The American College of Radiology lauded the AMA’s policy update that recognizes the importance of screening mammography starting at age 40.
The American College of Radiology lauded the American Medical Association’s policy update this week that recognizes the importance of breast cancer screening mammography starting at age 40.
Paul Ellenbogen, MD, FACR, chair of the ACR Board of Chancellors, noted that since mammography screening became widespread, the breast cancer death rate in the U.S. had dropped more than 30 percent - even among women ages 40 to 49.
“The ACR urges women ages 40-and-over to receive annual mammograms,” he said in a statement. “Women need access to these lifesaving exams. Government and insurers should not get in the way of this care.”
The ACR noted its support of several items in the AMA’s position, including that the AMA:
• recognizes the mortality reduction benefit of screening mammography and supports its use as a tool to detect breast cancer.
• believes that beginning at the age of 40 years, all women should be eligible for screening mammography.
The AMA also supports insurance coverage for screening mammography, and encourages physicians to discuss the benefits and risks with their patients.
The ACR also praised the AMA’s resolution expressing concern about the recent recommendations by the United States Preventative Service Task Force that would limit screening to women over 50. The AMA also encouraged the USPSTF to “implement procedures that allow for meaningful input on recommendation development from specialists and stakeholders in the topic area under study.”

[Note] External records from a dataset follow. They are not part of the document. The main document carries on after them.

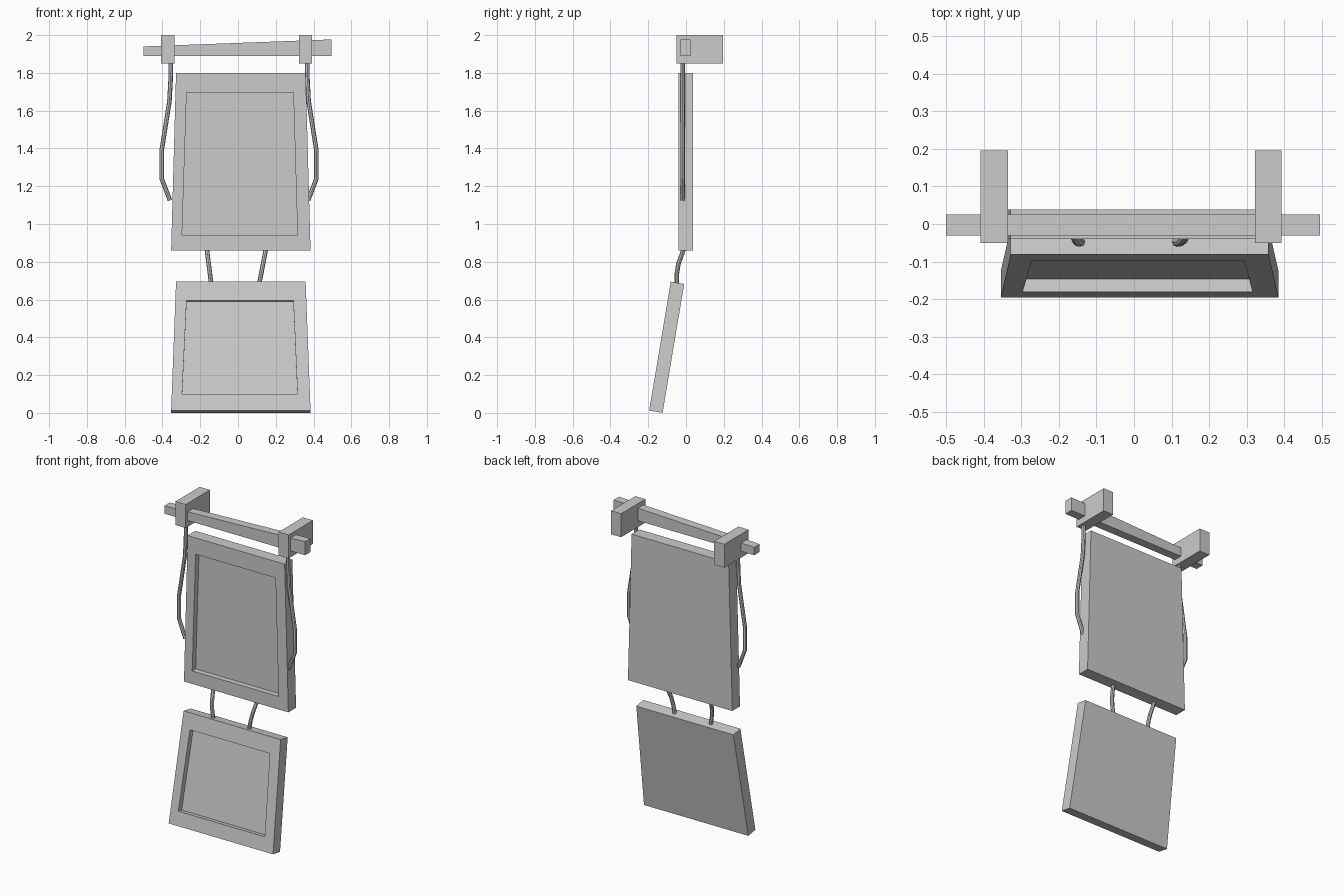
import bpy
import bmesh
from math import sin, cos, radians
from mathutils import Vector

cube = bpy.data.objects.get("Cube")
if cube:
    bpy.data.objects.remove(cube, do_unlink=True)

grey = bpy.data.materials.new("plain grey")
grey.use_nodes = True
colour = (0.6, 0.6, 0.6, 1)
grey.diffuse_color = colour
grey.node_tree.nodes["Principled BSDF"].inputs["Base Color"].default_value = colour


def finish(bm, name):
    bmesh.ops.recalc_face_normals(bm, faces=bm.faces)
    mesh = bpy.data.meshes.new(name)
    bm.to_mesh(mesh)
    bm.free()
    mesh.materials.append(grey)
    obj = bpy.data.objects.new(name, mesh)
    bpy.context.collection.objects.link(obj)
    return obj


def box(name, x, y, z, right_top=None):
    """Box from ranges; right_top gives the +x end its own height."""
    bm = bmesh.new()
    bmesh.ops.create_cube(bm, size=1)
    for v in bm.verts:
        i, j, k = (int(c > 0) for c in v.co)
        top = right_top if right_top and i else z[1]
        v.co = (x[i], y[j], top if k else z[0])
    return finish(bm, name)


def panel(name, y, z, tilt, height, thick, outer, inner, span, depth=0.035):
    """Tapered board with a recessed front; widths are (bottom, top) x ranges."""
    bm = bmesh.new()
    a = radians(tilt)
    up, back = Vector((0, sin(a), cos(a))), Vector((0, cos(a), -sin(a)))

    def ring(widths, heights, d):
        (bl, br), (tl, tr) = widths
        lo, hi = heights
        corners = ((bl, lo), (br, lo), (tr, hi), (tl, hi))
        return [bm.verts.new(Vector((x, y, z)) + up * h + back * d) for x, h in corners]

    rings = [ring(outer, (0, height), thick), ring(outer, (0, height), 0),
             ring(inner, span, 0), ring(inner, span, depth)]
    bm.faces.new(rings[0])
    bm.faces.new(rings[-1])
    for r, s in zip(rings, rings[1:]):
        for i in range(4):
            j = (i + 1) % 4
            bm.faces.new((r[i], r[j], s[j], s[i]))
    return finish(bm, name)


def cord(name, points, radius=0.012, sides=8):
    """Tube swept through the points with flat horizontal-ish rings."""
    bm = bmesh.new()
    pts = [Vector(p) for p in points]
    rings = []
    for i, p in enumerate(pts):
        t = (pts[min(i + 1, len(pts) - 1)] - pts[max(i - 1, 0)]).normalized()
        u = t.cross(Vector((0, 1, 0))).normalized()
        w = t.cross(u)
        angles = [radians(360 * k / sides) for k in range(sides)]
        rings.append([bm.verts.new(p + (u * cos(q) + w * sin(q)) * radius) for q in angles])
    for r, s in zip(rings, rings[1:]):
        for i in range(sides):
            j = (i + 1) % sides
            bm.faces.new((r[i], r[j], s[j], s[i]))
    bm.faces.new(rings[0])
    bm.faces.new(rings[-1])
    return finish(bm, name)


# Crossbar and the two wall brackets holding it
box("crossbar", (-0.5, 0.495), (-0.03, 0.025), (1.89, 1.94), right_top=1.977)
box("right_bracket", (-0.408, -0.335), (-0.05, 0.195), (1.85, 2.0))
box("left_bracket", (0.322, 0.393), (-0.05, 0.195), (1.85, 2.0))

# Hanging boards with recessed fronts
outer = ((-0.354, 0.384), (-0.328, 0.358))
inner = ((-0.296, 0.315), (-0.272, 0.293))
panel("upper_board", -0.04, 0.86, 0, 0.94, 0.078, outer, inner, (0.083, 0.835))
panel("lower_board", -0.195, 0.012, 9.5, 0.692, 0.072, outer, inner, (0.089, 0.591))

# Bowed side cords from the brackets to the upper board
bow = [(0, 1.87), (0.002, 1.76), (0.008, 1.65), (0.03, 1.51),
       (0.049, 1.39), (0.049, 1.24), (0.005, 1.125)]
cord("right_side_cord", [(-0.355 - b, -0.018, z) for b, z in bow])
cord("left_side_cord", [(0.366 + b, -0.018, z) for b, z in bow])

# Short cords joining the two boards
drop = [(-0.01, 0.88), (-0.02, 0.845), (-0.04, 0.79), (-0.048, 0.74), (-0.048, 0.67)]
for name, top, low in (("right_link_cord", -0.167, -0.14), ("left_link_cord", 0.15, 0.11)):
    cord(name, [(low + (top - low) * (z - 0.67) / 0.21, y, z) for y, z in drop])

“The bottom line is that discontinuing regular mammograms may save a few dollars in the short term, but will result in thousands more breast cancer deaths each year,” Barbara Monsees, MD, chair of the ACR Breast Imaging Commission, said in a statement. “That human cost is too high.”